Dell XPS 13 2-in-1 Review
What’s sitting in front of me now is probably one of the world’s best, sleekest 2 in 1 laptops. Combining a traditional laptop and the ability to flip the screen back on itself to become a tablet, the Dell XPS 13 2 in 1 is packing all the features, yet it doesn’t seem to keep up with some other competitors on the market, and we will explain why in a bit.
So opening the plain Dell cardboard packaging is rather dull. It’s not as flashy and doesn’t sport much colour. Once inside that outer shell, I was greeted with a smaller, this time pure black box with the Dell logo on top. Inside was the perfectly thin, Dell XPS 13 2 in 1 machine, in all its glory. This is one good looking PC, and seemingly well protected thanks to its all metal exterior.
The Dell XPS 13 2 in 1 is definitely got that Dell quality about it. Its all metal shell feels extremely premium, although could be prone to scratches if put down on the wrong surface. The bottom of the laptop does have rubber feet to combat this.
Of course its biggest feature in terms of design is the 360-degree hinge that enables the screen to fold back on itself to be used as a tablet. I think this is where the webcam issue can be fixed too as the cam is placed at the bottom of the screen in the centre. Not a great position to be honest, especially if you want to use the keyboard while on Skype, but if you fold the screen, prop it up like an open book, it can at the top of the screen.
A nice touch is the fact the keyboard and track pad are disabled when in tablet mode so I didn’t find myself accidentally pressing keyboard or mouse buttons when holding it. It was pretty comfortable to use in my hands, and actually pressing action buttons like close windows was pretty simple and very accurate. I found myself using the tablet landscape to keep the resolution of the desktop.
The hinges are an absolute treat to use as well. They are incredibly sturdy, and do not move unless you move them yourself, making the screen quite tightly hold in place, unlike other laptops which have a bounce to the screen when moved. This will definitely ensure that the hinges stay in tact, as you will undoubtedly twist the screen to tablet mode quite often.

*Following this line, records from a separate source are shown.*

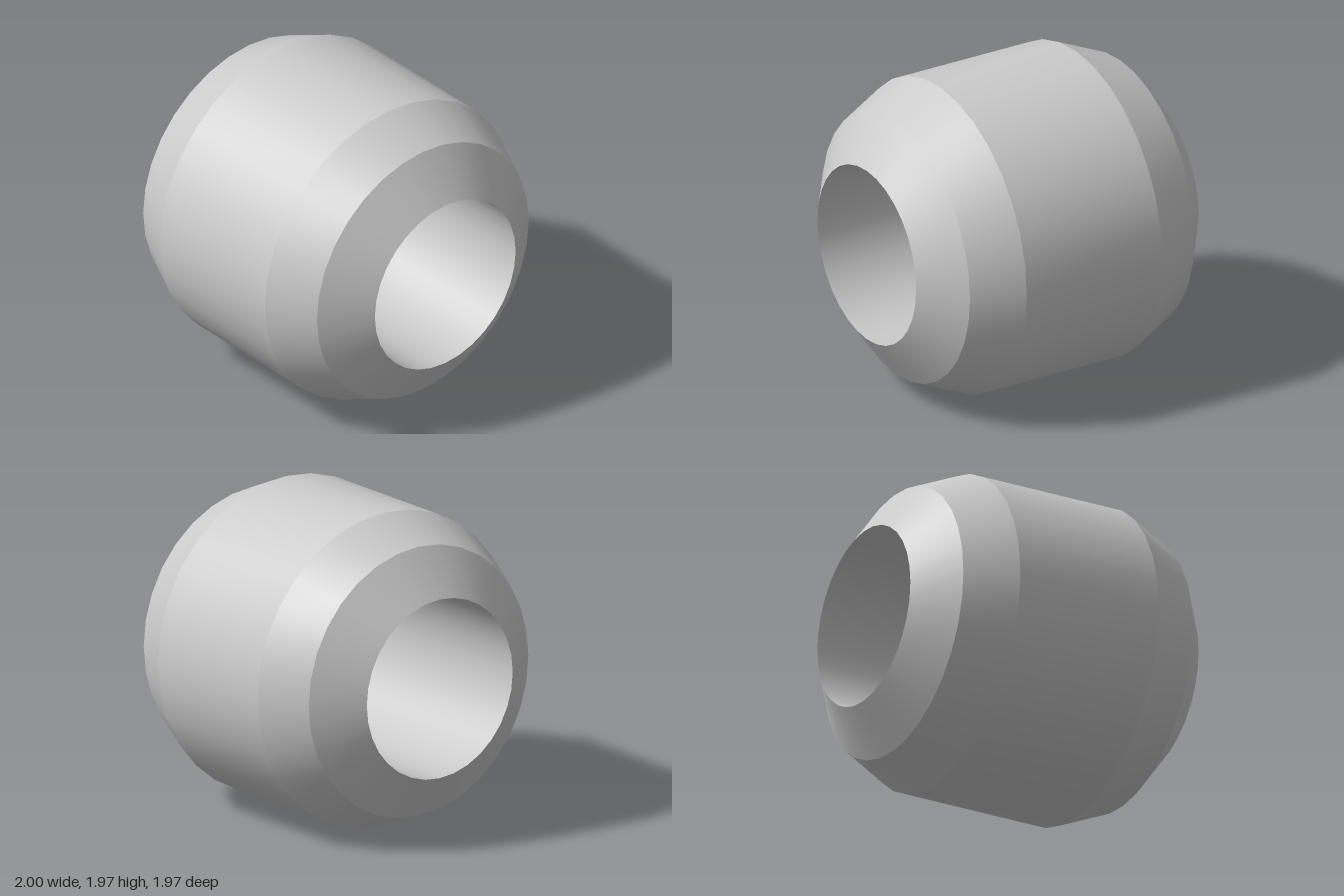
import * as THREE from 'three';
import { toCreasedNormals } from 'three/addons/utils/BufferGeometryUtils.js';

const RADIUS = 0.987;
const HOLE = 0.562;
const SIDES = 32;

export function createModel() {
  const group = new THREE.Group();
  group.name = 'bead';

  // Half outline from the middle to the end face: [radius, distance along axis]
  const half = [[RADIUS, 0.48], [0.846, 0.795], [HOLE, 1]];

  // Outer wall with two bevels per end, closed by the straight bore
  const outer = [
    ...half.slice().reverse().map(([r, a]) => new THREE.Vector2(r, -a)),
    ...half.map(([r, a]) => new THREE.Vector2(r, a)),
  ];
  const profile = [...outer, outer[0].clone()];

  // Smooth around the axis, sharp between the bevels
  const geometry = toCreasedNormals(
    new THREE.LatheGeometry(profile, SIDES),
    THREE.MathUtils.degToRad(18),
  );
  geometry.rotateZ(Math.PI / 2);

  const body = new THREE.Mesh(geometry, new THREE.MeshStandardMaterial({ color: 0xcccccc }));
  body.name = 'beadBody';
  body.position.y = RADIUS;
  group.add(body);
  return group;
}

Down the left hand side you can find from back to front your power input, which doubles as a microUSB port, a headphone jack and something else. Down the right again from back to front is a kensington lock port, another microUSB input, your microSD card slot which is hugely useful as the power button. Notice I didn’t mention USB ports. That’s because there is none. Instead, Dell has taken an influence from Apple and has stuck a USB port on the end of a dongle, designed for one of the microUSB ports. This has purely been made this way to keep the weight and thickness to a minimum.
The Dell XPS 13 2 in 1 laptop can come in quite a few configurations, starting at £1,379 which will get you a 7th series i7-7Y54 processor, 8GB RAM and a 256GB SSD. Changing the parts to their top model will set you back £1,749 which will get you the i7-7Y75 processor, 8GB RAM again and a 512GB SSD. We were sent through one slap bang in the middle at £1,449 which houses a i7-7Y75 processor, 8GB RAM and a 256GB SSD. I will say here that the top model laptop will give you a 4K screen, whereas we were only treated to Full HD.
But speaking about the screen, the colour-rich display is definitely great for consuming media such as HD Netflix or a movie off of Amazon Prime. The screen is incredibly sharp, and is one of the stronger points on this Dell laptop. Sound however for immersion isn’t up to scratch as the speakers on this thing are tiny. A pair of headphones is required I think.
The biggest downfall in Dell’s decisions to use the Y series i7 processors is the fact that other machines of similar calibre like the Lenovo Yoga 910 for example are using full-sized Intel chips, rendering them much faster machines. The Dell XPS 13 2 in 1 laptop isn’t bad in terms of word processing, but users will experience some slow down lag when trying to multitask on this machine. Dell has concentrated too much on the fact that they wanted a fanless laptop, albeit one that looks absolutely stunning, and have sacrificed using much faster components because of it.
Also, the fact that there is only an Intel HD graphics 615 then gaming is pretty much out of bounds. Although when running the 3DMark Cloudgate benchmark, designed for regular computers, I got a score of 4,076. The frames per second however didn’t hit above 24. So don’t expect to play the latest titles on this machine.
Battery life was actually pretty passable, as a PCMark benchmark test with a score of 2,310 produced a pretty decent battery life compared to comparable models mentioned throughout this review. Okay, it won’t last a full day of work, but it will at least get you through a several hour meeting no problem.
So is it worth the hefty price point? On some level it is. Speaking about the one we received, for £1,449 laptop you’re getting a very nice looking, very well built 2 in 1 laptop with an incredibly sharp and colourful screen. I found the touchscreen to work well, and media consumption looking great. However, due to the thickness, or lack thereof, and Dell using lesser Y series chipsets compared to other manufactures in the 2 in 1 market, notably Lenovo and HP, I found the laptop to be somewhat sluggish during multitasking. If you would like to know more, you can visit the Dell website for up to date information and prices.